My Story: Nancy Dallman, Insight, Fall 2014
Published in the Fall 2014 issue of LBBC's national newsletter, Insight
On July 17, 2013, I had a bilateral mastectomy with 6 out of 11 lymph nodes affected. A couple weeks after my surgery, I showed my doctor swelling under my right arm where the lymph nodes were removed. It really bothered and worried me.
My surgeon had never mentioned lymphedema to me prior to the surgery. I really like her and completely trusted her; I think she didn’t tell me about lymphedema early on so that I had one less thing to worry about. At the time I didn’t even understand what a lymph system did, although I knew it was bad if the cancer traveled there.
Lymphedema is swelling caused by lymph fluid building up in certain areas. After breast cancer treatment, it can happen in the hand, arm, breast or torso. Lymphedema varies from person to person, but once it appears, it is usually permanent.
My surgeon referred me to an occupational therapist who is a lymphedema specialist. I was told I had developed stage 1 lymphedema. I felt relieved after just the first appointment, which involved measuring my arm and checking my range of motion.
My OT therapist taught me how to do manual lymph drainage, a light massage that moves lymph fluid away from swollen areas, at home. Then, during my 6 months of chemotherapy, I saw her once a week to keep putting things in my lymphedema “tool box.” She slowly told me things I’d have to do, like wearing a compression camisole and a compression sleeve, and what to be careful of, like sitting for long periods during travel and lifting only light-weight objects with my affected arm.
I struggled with the lymphedema diagnosis and was angry that I had it. I hated wearing the compression camisole and sleeve, even though it was winter so most people didn’t see it. It took me several months to accept that while I didn’t plan on having cancer the rest of my life, I was going to have lymphedema the rest of my life. I felt alone because no one I talked to really knew what it was.
That was when I decided that I could help people by educating them, even if it was just family, friends and co-workers. I could try to make something positive out of this experience and not let lymphedema control my life. I really like the sleeves from LympheDIVAS, which look like tattoos and tend to draw attention and questions. I am fortunate to be able to purchase these sleeves.
There are limitations with lymphedema, and living with it is trial and error. I’ve been advised to take it slow with things such as lifting weights to gain strength.

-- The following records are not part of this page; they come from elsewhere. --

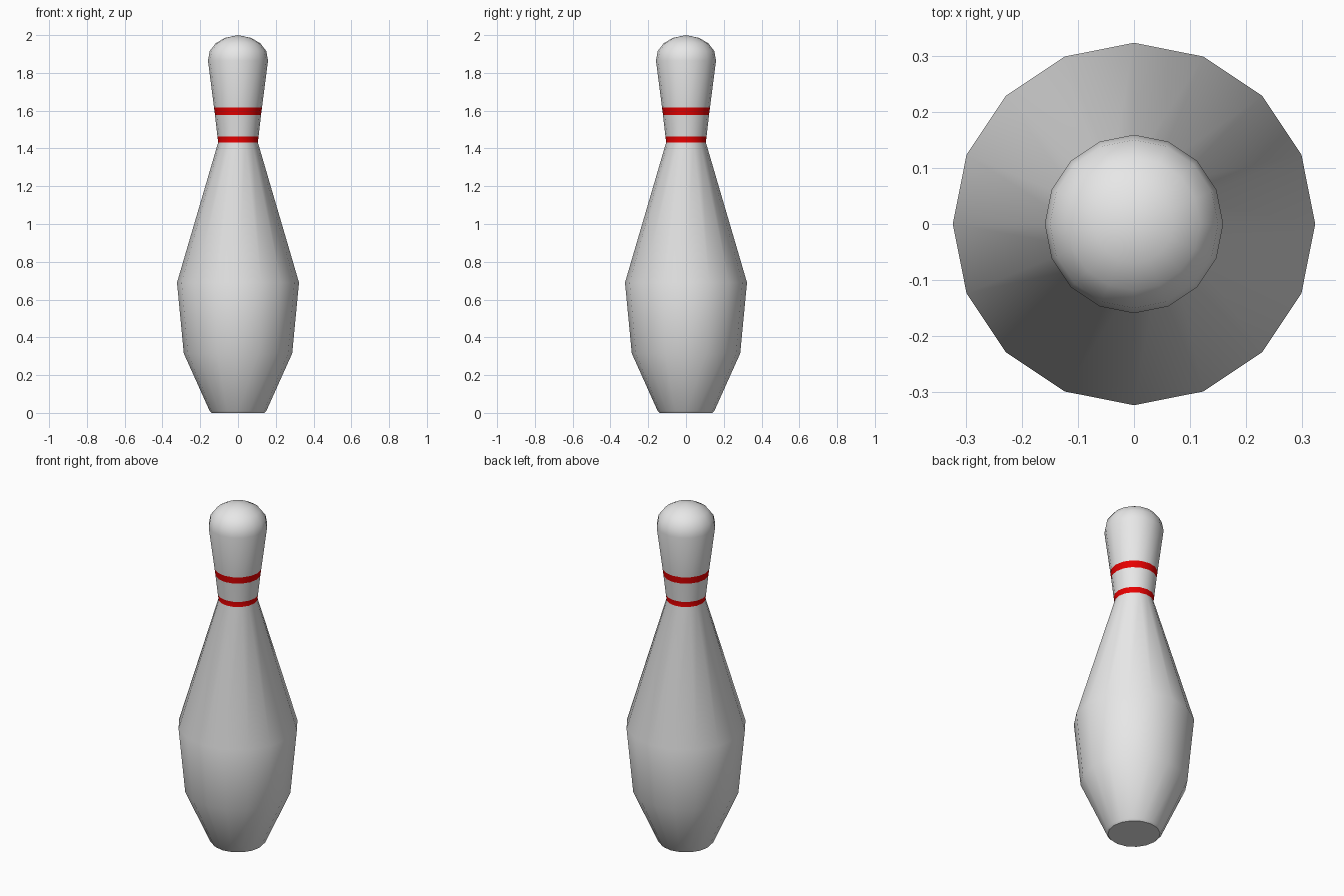
import bpy, bmesh, math

if "Cube" in bpy.data.objects:
    bpy.data.objects.remove(bpy.data.objects["Cube"])

SIDES = 16

def material(name, rgb):
    m = bpy.data.materials.new(name)
    m.diffuse_color = (*rgb, 1)
    m.use_nodes = True
    m.node_tree.nodes["Principled BSDF"].inputs["Base Color"].default_value = m.diffuse_color
    return m

# Profile of the pin as (radius, height), base to crown
profile = [(0.14, 0.0), (0.15, 0.01), (0.287, 0.315), (0.323, 0.69),
           (0.105, 1.432), (0.109, 1.464), (0.122, 1.578), (0.127, 1.617),
           (0.159, 1.865), (0.15, 1.915), (0.118, 1.957), (0.07, 1.985)]
stripes = [(1.432, 1.464), (1.578, 1.617)]

bm = bmesh.new()
rings = [[bm.verts.new((r * math.cos(2 * math.pi * i / SIDES),
                        r * math.sin(2 * math.pi * i / SIDES), z))
          for i in range(SIDES)] for r, z in profile]

# Lathed body, with painted neck stripes chosen by height
for lo, hi in zip(rings, rings[1:]):
    mid = (lo[0].co.z + hi[0].co.z) / 2
    for i in range(SIDES):
        j = (i + 1) % SIDES
        f = bm.faces.new((lo[i], lo[j], hi[j], hi[i]))
        f.material_index = int(any(a < mid < b for a, b in stripes))

# Flat base and rounded crown
bm.faces.new(rings[0][::-1])
tip = bm.verts.new((0, 0, 2.0))
for i in range(SIDES):
    bm.faces.new((rings[-1][i], rings[-1][(i + 1) % SIDES], tip))

mesh = bpy.data.meshes.new("bowling_pin")
bm.to_mesh(mesh)
bm.free()
mesh.materials.append(material("white", (0.8, 0.8, 0.8)))
mesh.materials.append(material("red", (0.8, 0.0, 0.0)))
pin = bpy.data.objects.new("bowling_pin", mesh)
bpy.context.collection.objects.link(pin)

# Smooth shading, keeping the base edge crisp
bpy.context.view_layer.objects.active = pin
pin.select_set(True)
bpy.ops.object.shade_smooth_by_angle(angle=math.radians(40))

I now volunteer with Imerman Angels with the hope that I can help others through their breast cancer and lymphedema journey. I am also involved in some Facebook groups. It helps to see the stories of others and also to give encouragement. I think that is a lot of what helps keep me going and from feeling down. I hope anyone concerned they might have lymphedema talks to their doctor and seeks help before it gets worse.